Exercise requirements:
For each line below, check for "colour"; give only the total of lines where it occurs.

Listed entries:
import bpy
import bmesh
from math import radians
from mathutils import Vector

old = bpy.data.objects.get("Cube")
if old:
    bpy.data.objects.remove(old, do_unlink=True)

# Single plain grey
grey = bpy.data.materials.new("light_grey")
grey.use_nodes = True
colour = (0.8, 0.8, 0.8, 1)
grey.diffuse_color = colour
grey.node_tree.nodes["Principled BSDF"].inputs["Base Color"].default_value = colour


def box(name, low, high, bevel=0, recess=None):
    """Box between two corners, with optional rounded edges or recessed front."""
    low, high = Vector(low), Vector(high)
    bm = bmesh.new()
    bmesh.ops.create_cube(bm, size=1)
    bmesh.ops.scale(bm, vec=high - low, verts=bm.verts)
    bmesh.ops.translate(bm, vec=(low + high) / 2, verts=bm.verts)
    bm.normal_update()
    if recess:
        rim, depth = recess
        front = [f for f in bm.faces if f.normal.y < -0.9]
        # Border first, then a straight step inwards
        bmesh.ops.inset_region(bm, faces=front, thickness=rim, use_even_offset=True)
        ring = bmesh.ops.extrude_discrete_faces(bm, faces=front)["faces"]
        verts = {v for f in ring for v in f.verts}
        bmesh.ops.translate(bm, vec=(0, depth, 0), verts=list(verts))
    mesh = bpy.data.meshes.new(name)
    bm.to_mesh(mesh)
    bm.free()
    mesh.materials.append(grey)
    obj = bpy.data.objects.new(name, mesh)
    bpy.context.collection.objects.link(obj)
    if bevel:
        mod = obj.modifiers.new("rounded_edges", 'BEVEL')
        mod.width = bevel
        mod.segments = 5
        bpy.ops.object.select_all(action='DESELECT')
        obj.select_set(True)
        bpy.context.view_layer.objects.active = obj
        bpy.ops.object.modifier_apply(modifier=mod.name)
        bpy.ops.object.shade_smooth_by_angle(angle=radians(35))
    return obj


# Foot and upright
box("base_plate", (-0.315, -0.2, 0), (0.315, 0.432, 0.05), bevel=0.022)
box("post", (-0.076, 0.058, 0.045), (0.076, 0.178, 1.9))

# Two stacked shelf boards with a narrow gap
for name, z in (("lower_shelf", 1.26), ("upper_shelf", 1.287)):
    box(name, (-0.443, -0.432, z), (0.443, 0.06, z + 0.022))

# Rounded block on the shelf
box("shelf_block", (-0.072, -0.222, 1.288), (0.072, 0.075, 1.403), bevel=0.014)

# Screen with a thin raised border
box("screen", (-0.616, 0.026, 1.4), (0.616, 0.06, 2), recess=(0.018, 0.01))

Solved exercise:
3